▸ **Excerpted data**
>>>

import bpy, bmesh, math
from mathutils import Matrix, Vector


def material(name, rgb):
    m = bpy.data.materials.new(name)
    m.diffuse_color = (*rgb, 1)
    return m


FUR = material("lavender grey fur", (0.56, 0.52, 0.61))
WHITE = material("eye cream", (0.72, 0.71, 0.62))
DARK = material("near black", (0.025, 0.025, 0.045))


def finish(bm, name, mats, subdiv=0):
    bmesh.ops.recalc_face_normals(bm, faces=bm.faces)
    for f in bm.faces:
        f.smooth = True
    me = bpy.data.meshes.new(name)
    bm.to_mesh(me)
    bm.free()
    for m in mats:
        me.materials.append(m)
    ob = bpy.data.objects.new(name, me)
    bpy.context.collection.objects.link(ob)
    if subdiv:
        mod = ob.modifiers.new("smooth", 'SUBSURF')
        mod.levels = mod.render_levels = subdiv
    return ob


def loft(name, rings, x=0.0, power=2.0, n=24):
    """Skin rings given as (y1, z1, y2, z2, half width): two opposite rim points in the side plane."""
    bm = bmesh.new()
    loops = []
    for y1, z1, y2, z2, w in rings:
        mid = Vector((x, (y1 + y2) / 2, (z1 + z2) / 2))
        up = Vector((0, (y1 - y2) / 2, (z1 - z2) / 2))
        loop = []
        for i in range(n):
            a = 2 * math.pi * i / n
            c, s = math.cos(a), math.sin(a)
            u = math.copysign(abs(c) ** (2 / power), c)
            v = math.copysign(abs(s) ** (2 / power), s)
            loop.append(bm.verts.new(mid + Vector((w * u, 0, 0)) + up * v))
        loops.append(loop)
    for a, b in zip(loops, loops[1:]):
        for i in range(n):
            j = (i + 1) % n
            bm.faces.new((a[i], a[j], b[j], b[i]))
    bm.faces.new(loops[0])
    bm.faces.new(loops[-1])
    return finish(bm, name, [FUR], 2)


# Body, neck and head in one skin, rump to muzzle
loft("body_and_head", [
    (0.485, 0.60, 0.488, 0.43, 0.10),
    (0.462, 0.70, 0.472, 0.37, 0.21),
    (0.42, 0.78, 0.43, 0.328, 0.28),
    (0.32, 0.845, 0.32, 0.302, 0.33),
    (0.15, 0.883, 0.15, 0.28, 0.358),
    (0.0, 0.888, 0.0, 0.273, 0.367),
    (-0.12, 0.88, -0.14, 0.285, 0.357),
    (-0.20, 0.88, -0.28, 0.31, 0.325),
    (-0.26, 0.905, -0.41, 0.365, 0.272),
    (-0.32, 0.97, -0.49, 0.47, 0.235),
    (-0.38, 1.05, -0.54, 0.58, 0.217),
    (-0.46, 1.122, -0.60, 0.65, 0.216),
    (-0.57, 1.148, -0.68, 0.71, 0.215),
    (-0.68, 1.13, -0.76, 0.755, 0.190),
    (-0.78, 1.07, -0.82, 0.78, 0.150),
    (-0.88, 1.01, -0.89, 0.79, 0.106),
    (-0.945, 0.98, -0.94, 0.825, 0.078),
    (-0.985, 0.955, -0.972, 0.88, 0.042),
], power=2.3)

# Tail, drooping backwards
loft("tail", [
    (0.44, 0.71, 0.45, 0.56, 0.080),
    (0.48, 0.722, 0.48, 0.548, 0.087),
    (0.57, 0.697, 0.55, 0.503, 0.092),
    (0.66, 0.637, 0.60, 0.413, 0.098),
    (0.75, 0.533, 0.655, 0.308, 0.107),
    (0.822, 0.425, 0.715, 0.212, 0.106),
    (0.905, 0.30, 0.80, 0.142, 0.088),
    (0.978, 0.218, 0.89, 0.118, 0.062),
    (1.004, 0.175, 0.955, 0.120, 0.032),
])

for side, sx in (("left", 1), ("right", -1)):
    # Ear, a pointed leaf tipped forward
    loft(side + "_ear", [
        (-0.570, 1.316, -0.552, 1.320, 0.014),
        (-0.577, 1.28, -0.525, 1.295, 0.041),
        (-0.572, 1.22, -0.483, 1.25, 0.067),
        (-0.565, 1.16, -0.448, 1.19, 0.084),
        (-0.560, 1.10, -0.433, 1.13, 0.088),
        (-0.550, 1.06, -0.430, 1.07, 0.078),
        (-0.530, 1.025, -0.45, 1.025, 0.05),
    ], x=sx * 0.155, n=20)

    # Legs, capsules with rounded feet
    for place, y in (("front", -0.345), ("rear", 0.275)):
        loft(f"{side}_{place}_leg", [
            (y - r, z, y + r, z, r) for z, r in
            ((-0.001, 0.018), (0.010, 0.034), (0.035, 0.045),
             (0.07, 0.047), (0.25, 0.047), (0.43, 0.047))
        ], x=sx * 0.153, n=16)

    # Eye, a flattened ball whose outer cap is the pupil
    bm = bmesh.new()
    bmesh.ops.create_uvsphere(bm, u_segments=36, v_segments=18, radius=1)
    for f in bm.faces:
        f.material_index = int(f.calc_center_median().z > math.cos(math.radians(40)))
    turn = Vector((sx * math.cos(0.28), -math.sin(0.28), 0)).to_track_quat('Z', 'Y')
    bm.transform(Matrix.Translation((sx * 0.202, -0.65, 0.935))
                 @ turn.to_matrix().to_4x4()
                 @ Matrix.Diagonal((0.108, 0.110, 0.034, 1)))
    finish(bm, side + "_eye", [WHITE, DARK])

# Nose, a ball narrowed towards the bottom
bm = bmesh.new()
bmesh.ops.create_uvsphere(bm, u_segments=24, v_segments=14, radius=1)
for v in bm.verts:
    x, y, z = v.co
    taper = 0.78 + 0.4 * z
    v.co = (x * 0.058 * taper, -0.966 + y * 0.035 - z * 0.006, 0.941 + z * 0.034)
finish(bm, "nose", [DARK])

<<<

Gather each line in the entries above where the string "loops" is found.

    loops = []
        loops.append(loop)
    for a, b in zip(loops, loops[1:]):
    bm.faces.new(loops[0])
    bm.faces.new(loops[-1])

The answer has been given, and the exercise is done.